printing of pictures, is introduced in the
Philippines. This enables the printing of
illustrations in local newspapers. Imprenta
y Litografia de Ramirez y Giraudier is the
country’s first lithographic house.
La Illustracion Filipina
is the country’s first
Eulalio Carmelo and Wilhelm Bauermann
establish the Carmelo and Bauermann
printing press, which will service the
country’s most elaborate printing and
lithography needs until the 1960s.
The Academia de Dibujo y Pintura renames
itself Escuela de Pintura, Escultura y
Grabado, as it begins offering engraving
The School of Fine Arts of the University of
the Philippines introduces engraving as a
unique field of specialization.
The rotogravure and offset presses are
introduced in the Philippines. While rapid
reproduction of illustrations and pictures is
now possible, these new presses sever the
connection between artists and their printed
The Art Association of the Philippines (AAP)
introduces a graphic arts category in its
annual competition and exhibition.
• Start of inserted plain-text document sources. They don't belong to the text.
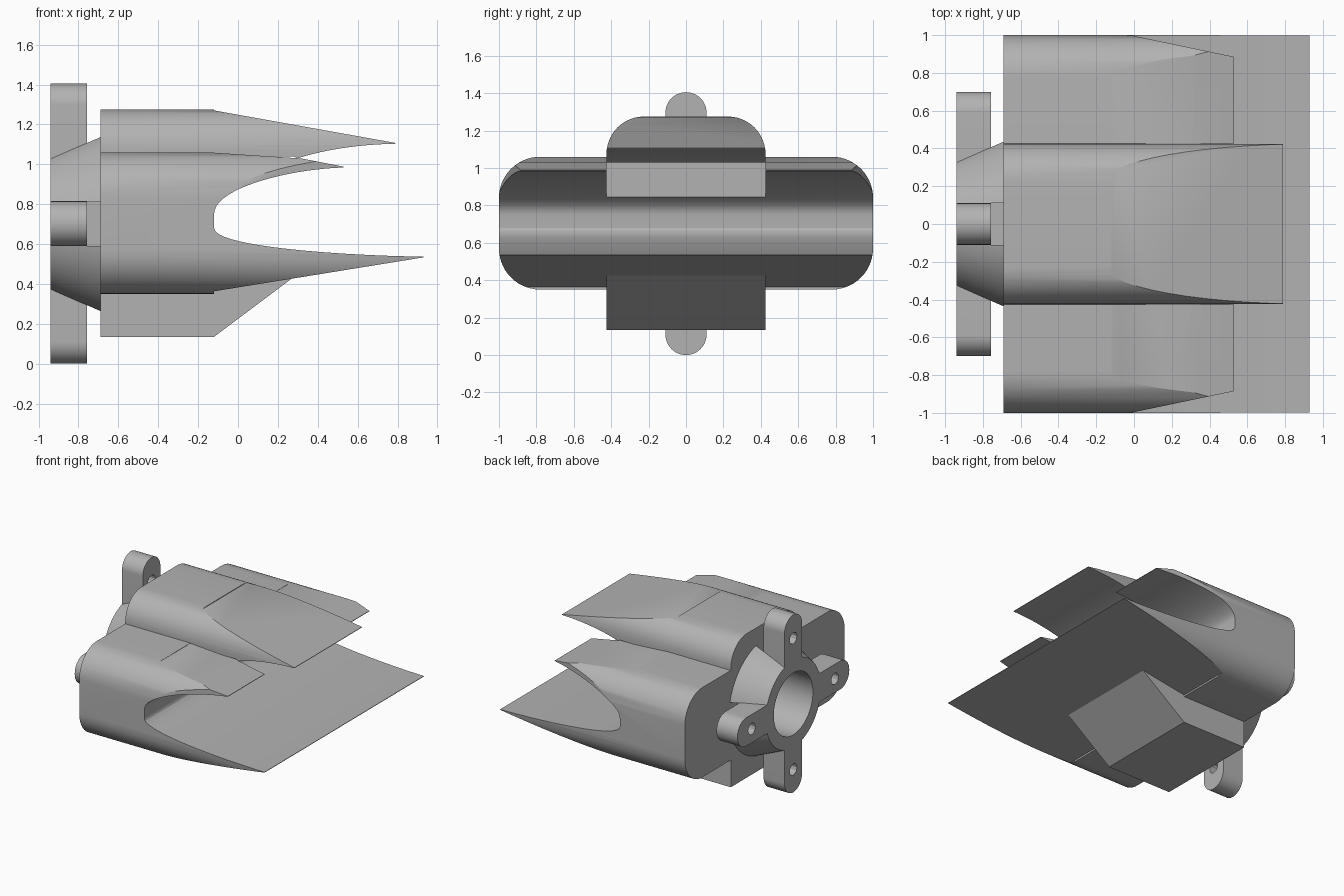
import bpy, bmesh, math
from mathutils import Vector
from mathutils.geometry import interpolate_bezier

if "Cube" in bpy.data.objects:
    bpy.data.objects.remove(bpy.data.objects["Cube"])

grey = bpy.data.materials.new("plain grey")
grey.use_nodes = True
grey.diffuse_color = (0.45, 0.45, 0.45, 1)
grey.node_tree.nodes["Principled BSDF"].inputs["Base Color"].default_value = (0.45, 0.45, 0.45, 1)

BACK = -0.69      # rear face of the nozzle body
PLATE = -0.94     # rear face of the mounting flange
AXIS_Z = 0.70     # height of the pipe axis


def prism(name, pts, axis, a, b):
    """Extrude a closed 2D outline along an axis from a to b."""
    place = {"x": lambda p, t: (t, p[0], p[1]),
             "y": lambda p, t: (p[0], t, p[1]),
             "z": lambda p, t: (p[0], p[1], t)}[axis]
    bm = bmesh.new()
    low = [bm.verts.new(place(p, a)) for p in pts]
    high = [bm.verts.new(place(p, b)) for p in pts]
    bm.faces.new(low)
    bm.faces.new(high)
    for i in range(len(pts)):
        j = (i + 1) % len(pts)
        bm.faces.new((low[i], low[j], high[j], high[i]))
    bmesh.ops.recalc_face_normals(bm, faces=bm.faces)
    mesh = bpy.data.meshes.new(name)
    bm.to_mesh(mesh)
    bm.free()
    mesh.materials.append(grey)
    obj = bpy.data.objects.new(name, mesh)
    bpy.context.collection.objects.link(obj)
    return obj


def rounded(half, z0, z1, r_low, r_top, steps=14):
    """Outline of a rectangle in y and z with rounded lower and upper corners."""
    pts = []
    corners = [(half, z1, r_top, 0), (-half, z1, r_top, 90),
               (-half, z0, r_low, 180), (half, z0, r_low, 270)]
    for y, z, r, start in corners:
        if r == 0:
            pts.append((y, z))
            continue
        cy = y - math.copysign(r, y)
        cz = z - r if z == z1 else z + r
        for k in range(steps + 1):
            a = math.radians(start + 90 * k / steps)
            pts.append((cy + r * math.cos(a), cz + r * math.sin(a)))
    return [p for i, p in enumerate(pts) if (Vector(p) - Vector(pts[i - 1])).length > 1e-5]


def circle(y, z, r, n=48):
    return [(y + r * math.cos(math.tau * k / n), z + r * math.sin(math.tau * k / n)) for k in range(n)]


def bezier(p, h1, h2, q, n=20):
    pts = interpolate_bezier(*[Vector((c[0], c[1], 0)) for c in (p, h1, h2, q)], n)
    return [(v.x, v.y) for v in pts]


def combine(obj, tool, operation):
    """Apply a boolean and throw the tool away."""
    mod = obj.modifiers.new("combine", "BOOLEAN")
    mod.operation = operation
    mod.solver = "EXACT"
    mod.object = tool
    bpy.context.view_layer.objects.active = obj
    bpy.ops.object.modifier_apply(modifier=mod.name)
    bpy.data.objects.remove(tool)


def smooth(obj):
    bpy.ops.object.select_all(action="DESELECT")
    obj.select_set(True)
    bpy.context.view_layer.objects.active = obj
    bpy.ops.object.shade_smooth_by_angle(angle=math.radians(20))


# Wide body: rounded section shaped by a side outline with an open mouth
outline = [(BACK, 0.3), (-0.12, 0.3), (-0.12, 0.363), (0.93, 0.533)]
outline += bezier((0.93, 0.537), (0.6, 0.54), (-0.12, 0.58), (-0.12, 0.68))
outline += bezier((-0.12, 0.75), (-0.12, 0.88), (0.25, 0.975), (0.53, 0.984))
outline += [(0.53, 0.988), (0.32, 1.029), (-0.12, 1.058), (-0.12, 1.1), (BACK, 1.1)]
body = prism("wide_body", rounded(1, 0.35, 1.06, 0.22, 0.22), "x", BACK, 1.0)
combine(body, prism("side_outline", outline, "y", -1.2, 1.2), "INTERSECT")

# Narrowing of the upper lip on both sides
for s in (-1, 1):
    wedge = [(-0.02, s), (0.53, s * 0.885), (0.7, s * 0.85), (0.7, s * 1.2), (-0.02, s * 1.2)]
    combine(body, prism("lip_trim", wedge, "z", 0.72, 1.2), "DIFFERENCE")

# Channel through the upper lip below the central hood, and the pipe bore
channel = [(-0.05, 0.74), (1.1, 0.74), (1.1, 1.03), (0.31, 1.03), (-0.05, 1.03)]
combine(body, prism("channel", channel, "y", -0.425, 0.425), "DIFFERENCE")
combine(body, prism("bore", circle(0, AXIS_Z, 0.245), "x", -0.8, -0.4), "DIFFERENCE")
smooth(body)

# Central hood with a pointed beak
beak = [(BACK, 1.0), (-0.05, 1.0), (-0.05, 1.04), (0.28, 1.04)]
beak += bezier((0.3, 1.03), (0.42, 1.07), (0.6, 1.1), (0.79, 1.103), 12)
beak += [(0.79, 1.107), (-0.12, 1.27), (-0.12, 1.35), (BACK, 1.35)]
hood = prism("central_hood", rounded(0.425, 0.9, 1.275, 0, 0.2), "x", BACK, 1.0)
combine(hood, prism("beak_outline", beak, "y", -0.6, 0.6), "INTERSECT")
smooth(hood)

# Keel block under the body
keel = [(BACK, 0.135), (-0.12, 0.135), (0.27, 0.427), (0.2, 0.43), (BACK, 0.43)]
prism("keel_block", keel, "y", -0.425, 0.425)

# Conical flange, notched behind each arm
flange = prism("mounting_flange", circle(0, AXIS_Z, 1, 64), "x", PLATE, BACK)
for v in flange.data.vertices:
    r = 0.345 if v.co.x < -0.8 else 0.45
    v.co.y *= r
    v.co.z = AXIS_Z + (v.co.z - AXIS_Z) * r
for dy, dz in ((1, 0), (-1, 0), (0, 1), (0, -1)):
    cy, cz = dy * 0.545, AXIS_Z + dz * 0.545
    hy, hz = (0.2, 0.11) if dy else (0.11, 0.2)
    notch = [(cy - hy, cz - hz), (cy + hy, cz - hz), (cy + hy, cz + hz), (cy - hy, cz + hz)]
    combine(flange, prism("notch", notch, "x", -0.97, -0.6), "DIFFERENCE")

# Four arms with round ends, the bore and the bolt holes
upright = rounded(0.11, 0.0, 1.405, 0.1099, 0.1099)
crossbar = rounded(0.7, 0.59, 0.815, 0.1124, 0.1124)
for pts in (upright, crossbar):
    combine(flange, prism("arm", pts, "x", PLATE, -0.757), "UNION")
combine(flange, prism("bore", circle(0, AXIS_Z, 0.245), "x", -1.1, -0.5), "DIFFERENCE")
for y, z in ((0.52, 0), (-0.52, 0), (0, 0.52), (0, -0.52)):
    hole = circle(y, AXIS_Z + z, 0.045, 12)
    combine(flange, prism("bolt_hole", hole, "x", -1.1, -0.7), "DIFFERENCE")
smooth(flange)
Anita
Magsaysay Ho wins in the category with
While in Spain, Spanish-Filipino artist Juvenal
Sanso creates etchings and lithographs,
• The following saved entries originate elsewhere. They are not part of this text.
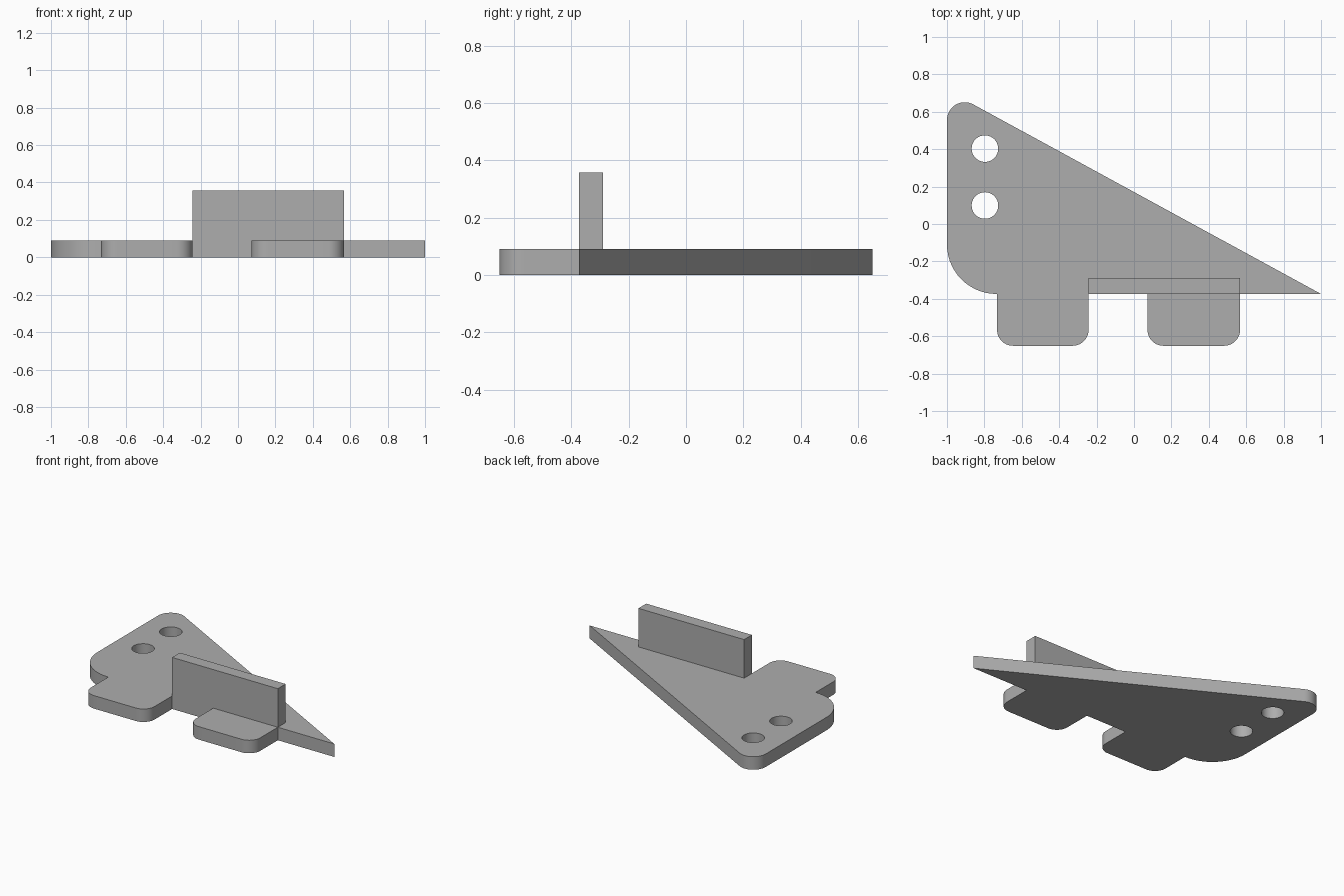
import bpy
import bmesh
import math
from mathutils import Vector

cube = bpy.data.objects.get("Cube")
if cube:
    bpy.data.objects.remove(cube, do_unlink=True)

THICK = 0.09      # plate thickness
FRONT = -0.374    # straight front edge of the plate
TAB_END = -0.651  # front edge of the tabs
RIB_TOP = 0.357

grey = bpy.data.materials.new("plain_grey")
grey.use_nodes = True
colour = (0.42, 0.42, 0.42, 1)
grey.diffuse_color = colour
grey.node_tree.nodes["Principled BSDF"].inputs["Base Color"].default_value = colour


def rounded(corners, steps=14):
    """Outline from (x, y, radius) corners, with fillets where radius > 0."""
    points = []
    for i, (x, y, r) in enumerate(corners):
        p = Vector((x, y))
        if r == 0:
            points.append(p)
            continue
        a = (Vector(corners[i - 1][:2]) - p).normalized()
        b = (Vector(corners[(i + 1) % len(corners)][:2]) - p).normalized()
        half = a.angle(b) / 2
        centre = p + (a + b).normalized() * r / math.sin(half)
        start = p + a * r / math.tan(half) - centre
        end = p + b * r / math.tan(half) - centre
        sweep = math.pi - 2 * half
        for k in range(steps + 1):
            t = k / steps
            arc = (start * math.sin((1 - t) * sweep) + end * math.sin(t * sweep)) / math.sin(sweep)
            points.append(centre + arc)
    return points


def circle(x, y, r, count=40):
    return [Vector((x + r * math.cos(k * math.tau / count),
                    y + r * math.sin(k * math.tau / count))) for k in range(count)]


def slab(name, outlines, z0, z1):
    """Filled outlines (inner ones become holes) extruded from z0 to z1."""
    curve = bpy.data.curves.new(name, 'CURVE')
    curve.dimensions = '2D'
    curve.fill_mode = 'BOTH'
    curve.extrude = (z1 - z0) / 2
    for points in outlines:
        spline = curve.splines.new('POLY')
        spline.points.add(len(points) - 1)
        for target, p in zip(spline.points, points):
            target.co = (p.x, p.y, 0, 1)
        spline.use_cyclic_u = True
    helper = bpy.data.objects.new(name + "_curve", curve)
    bpy.context.collection.objects.link(helper)
    mesh = bpy.data.meshes.new_from_object(
        helper.evaluated_get(bpy.context.evaluated_depsgraph_get()))
    bpy.data.objects.remove(helper, do_unlink=True)

    bm = bmesh.new()
    bm.from_mesh(mesh)
    bmesh.ops.remove_doubles(bm, verts=bm.verts, dist=1e-5)
    bmesh.ops.translate(bm, verts=bm.verts, vec=(0, 0, (z0 + z1) / 2))
    bmesh.ops.recalc_face_normals(bm, faces=bm.faces)
    bm.to_mesh(mesh)
    bm.free()
    mesh.materials.clear()
    mesh.materials.append(grey)
    mesh.name = name
    obj = bpy.data.objects.new(name, mesh)
    bpy.context.collection.objects.link(obj)
    bpy.ops.object.select_all(action='DESELECT')
    obj.select_set(True)
    bpy.context.view_layer.objects.active = obj
    bpy.ops.object.shade_smooth_by_angle(angle=math.radians(30))
    return obj


def tab(left, right, r=0.085):
    return [(left, FRONT, 0), (left, TAB_END, r), (right, TAB_END, r), (right, FRONT, 0)]


# Triangular plate with two front tabs and two bolt holes
outline = ([(-1, 0.716, 0.095), (-1, FRONT, 0.265)]
           + tab(-0.732, -0.243) + tab(0.072, 0.567) + [(1, FRONT, 0)])
holes = [circle(-0.797, y, 0.071) for y in (0.403, 0.099)]
slab("base_plate", [rounded(outline)] + holes, 0, THICK)

# Upright rib along the front edge
rib = [(-0.243, FRONT, 0), (0.567, FRONT, 0), (0.567, -0.289, 0), (-0.243, -0.289, 0)]
slab("upright_rib", [rounded(rib)], THICK, RIB_TOP)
which he will exhibit at the Philippine Art
Gallery in Manila in 1957.
The Rockefeller Foundation sends a survey
team led by Boyd Compton to Manila, to
look for a deserving artist who can study
printmaking in the United States then initiate
a graphic art movement in the Philippines.
They choose Rodriguez, who studies
printmaking at the Pratt Graphic Center in
Arturo Luz opens the Luz Gallery in Ermita,
where along with the paintings of young
Filipino artists, he also exhibits works by